I get into my car, my parents get into theirs and we head out into the traffic.

I keep driving behind them, trying to follow in the heavy traffic through twisting mountain roads. Rain and hail begin to fall. The wind picks up. It grows darker.

When we cross the county line, I see my parents stop at a roadside diner to get something to eat. It’s one of those landmarks near my hometown that’s been there for many years.

The diner is crowded with people who are evacuating because of the storm. They talk about it being related in some way to a war.

John is there. He walks around with an antique tape recorder, interviewing people about their experience with the storm.

I want to talk with John to find out where he is going and how he is doing, but I lose him in the crowd.

Amongst the people there are three men dressed as bumblebees. They are drunk and loud, acting like frat boys.

I am annoyed with them.

The place gets more crowded and people start pushing against me. I decide to leave.

I push my way through the crowd reach the door of the restaurant.

I open the door and walk into the parking lot. It is night and a gentle rain is falling. The clouds are beginning to move away.

I get into my car. I hear someone and look behind me.

The bumblebees are in the back seat of my car, still drunk and acting like frat boys.

I am annoyed.

Then I woke up.

Tuesday, May 17, 2005

Mining Car Elevator Cafeteria

I am standing in the lobby of a tall office building.

It is the kind of place you might find in mid-town Manhattan, with fancy marble floors and a dignified reception desk.

I am headed to work and wait for an elevator. There are other people there, milling about and going and coming from work.

Joan Rivers walks up.

She seems to know me. She asks how I am doing.

I explain that I am working on a sit-com with some other writers on the fifth floor.

“You should stop by,” I tell her, “We could always use your advice.”

Joan presses the button of the elevator and chats with me some more about the television show she is working on in the building.

The doors of the elevator suddenly rush open. They close again very quickly.

Joan is puzzled.

"Oh, you don't know?" I ask.

"Just wait," I say.

I push the button on the elevator, carefully watching the floor indicator above it.

Just as the elevator arrives on our floor, I grab Joan and push her in, the doors of the elevator closing quickly behind us. As we begin moving, Joan lands on her butt on the floor of the elevator.

"You have to be quick around here," I say.

Joan talks more about her show as we ride in the elevator.

“The writers are terrible,” she says, complaining about a sketch they made her do.

The elevator has glass sides -- we can see the inside of the elevator shaft going by as we travel from floor to floor.

The elevator stops. Joan steps forward as if she is getting ready to exit the elevator.

"Oh no, it's not ready yet," I say.

The elevator, on some kind of track, flips over on its back, tossing us around. The doors open and we ride through a large cafeteria.

There is a track that runs through the center of the cafeteria, the elevator gliding along like one of those little cars they use to move material in a mine.

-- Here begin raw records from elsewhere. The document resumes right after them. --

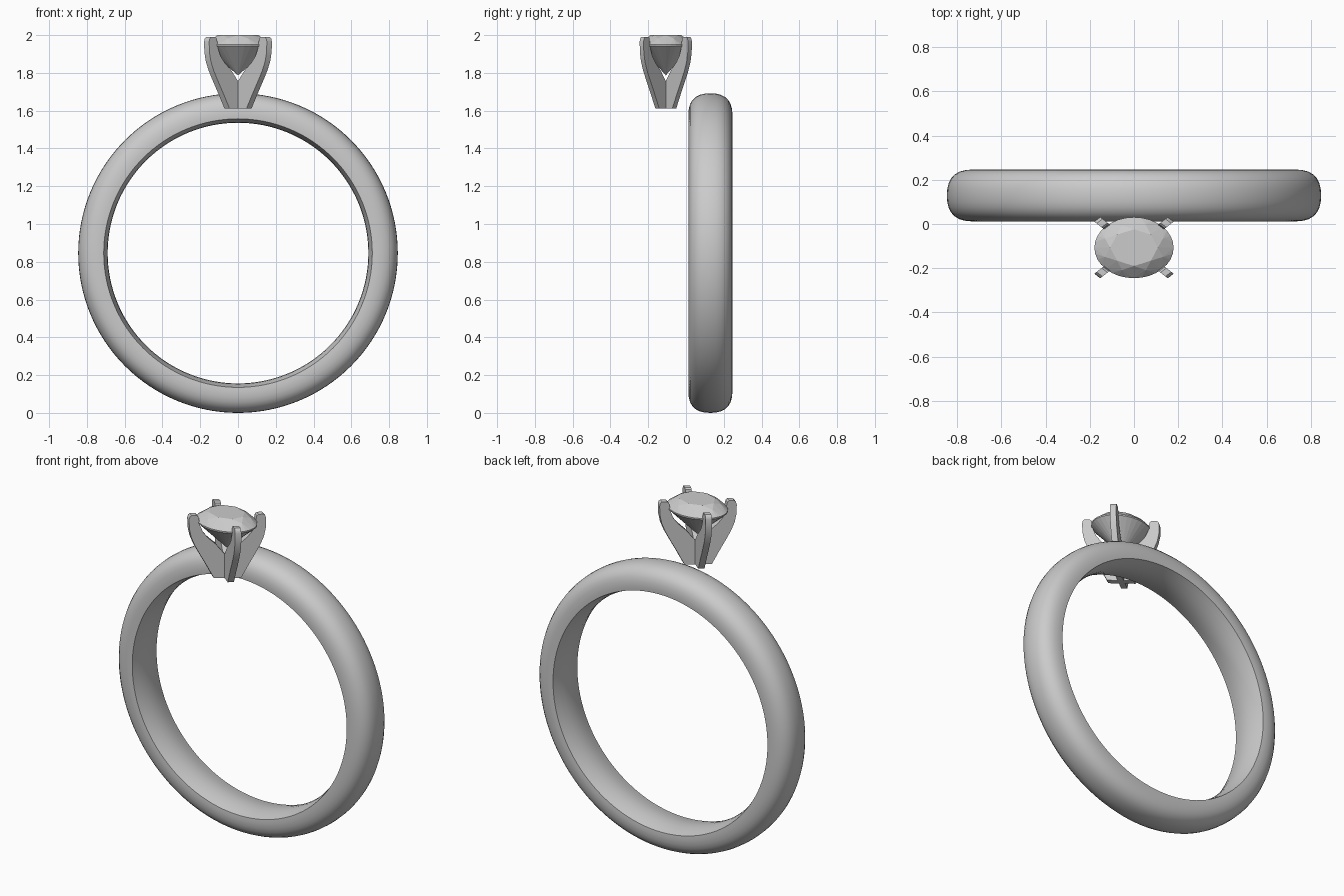
import bpy, bmesh
from math import sin, cos, pi, radians
from mathutils import Vector, Matrix

if "Cube" in bpy.data.objects:
    bpy.data.objects.remove(bpy.data.objects["Cube"])

SET_Y = -0.107      # centre of the setting (it sits in front of the band)
OVAL = 0.77         # setting and stone are squashed in y


def finish(bm, name, smooth=None):
    bmesh.ops.recalc_face_normals(bm, faces=bm.faces)
    me = bpy.data.meshes.new(name)
    bm.to_mesh(me)
    bm.free()
    ob = bpy.data.objects.new(name, me)
    bpy.context.collection.objects.link(ob)
    if smooth:
        bpy.ops.object.select_all(action='DESELECT')
        bpy.context.view_layer.objects.active = ob
        ob.select_set(True)
        bpy.ops.object.shade_smooth_by_angle(angle=radians(smooth))
    return ob


def place(bm):
    bmesh.ops.scale(bm, vec=(1, OVAL, 1), verts=bm.verts)
    bmesh.ops.translate(bm, vec=(0, SET_Y, 0), verts=bm.verts)


# Band: rounded outside, slightly domed comfort-fit inside, revolved about y
half = [(0.0, 0.846), (0.03, 0.844), (0.055, 0.838), (0.077, 0.827), (0.095, 0.81),
        (0.107, 0.79), (0.114, 0.765), (0.117, 0.735), (0.115, 0.711),
        (0.08, 0.701), (0.04, 0.693), (0.0, 0.69)]
profile = half + [(-y, r) for y, r in half[-2:0:-1]]
N = 128
bm = bmesh.new()
rings = []
for i in range(N):
    a = 2 * pi * i / N
    rings.append([bm.verts.new((r * sin(a), y + 0.129, 0.846 + r * cos(a))) for y, r in profile])
for i in range(N):
    p, q = rings[i], rings[(i + 1) % N]
    for j in range(len(profile)):
        k = (j + 1) % len(profile)
        bm.faces.new((p[j], p[k], q[k], q[j]))
finish(bm, "band", 40)

# Prongs: curved flat bars that meet in a cross at the base
outer = [(0.083, 1.612), (0.105, 1.65), (0.13, 1.693), (0.168, 1.755), (0.2, 1.81),
         (0.222, 1.86), (0.233, 1.91), (0.235, 1.965), (0.23, 1.982), (0.22, 1.99)]
inner = [(0.188, 1.99), (0.178, 1.982), (0.174, 1.965), (0.168, 1.93), (0.15, 1.89), (0.12, 1.855),
         (0.071, 1.815), (0.019, 1.757), (0.0, 1.735), (0.0, 1.612)]
W = 0.019
for n, label in enumerate(("back_right", "back_left", "front_left", "front_right")):
    bm = bmesh.new()
    f = bm.faces.new([bm.verts.new((r, -W, z)) for r, z in outer + inner])
    ext = bmesh.ops.extrude_face_region(bm, geom=[f])
    bmesh.ops.translate(bm, vec=(0, 2 * W, 0),
                        verts=[v for v in ext["geom"] if isinstance(v, bmesh.types.BMVert)])
    bmesh.ops.rotate(bm, cent=(0, 0, 0), matrix=Matrix.Rotation(pi / 4 + n * pi / 2, 3, 'Z'),
                     verts=bm.verts)
    place(bm)
    finish(bm, "prong_" + label, 35)

# Stone: faceted oval brilliant, hull of table, crown, girdle, pavilion and culet
bm = bmesh.new()
for count, r, z, off in ((8, 0.108, 2.0, 0.0), (8, 0.142, 1.982, 0.5), (32, 0.179, 1.95, 0.0),
                         (32, 0.179, 1.942, 0.0), (8, 0.062, 1.842, 0.5)):
    for i in range(count):
        a = 2 * pi * (i + off) / count
        bm.verts.new((r * cos(a), r * sin(a), z))
bm.verts.new((0, 0, 1.787))
bmesh.ops.convex_hull(bm, input=bm.verts)
place(bm)
bmesh.ops.dissolve_limit(bm, angle_limit=radians(1), verts=bm.verts, edges=bm.edges)
finish(bm, "stone")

There are people getting food and sitting at tables on both sides of us, all around the cafeteria. We watch them through the glass sides of the elevator; we can stand up and almost peer over the sides of the elevator car.

"The food's really good here," I say. “You should try it sometime.”

Then I woke up.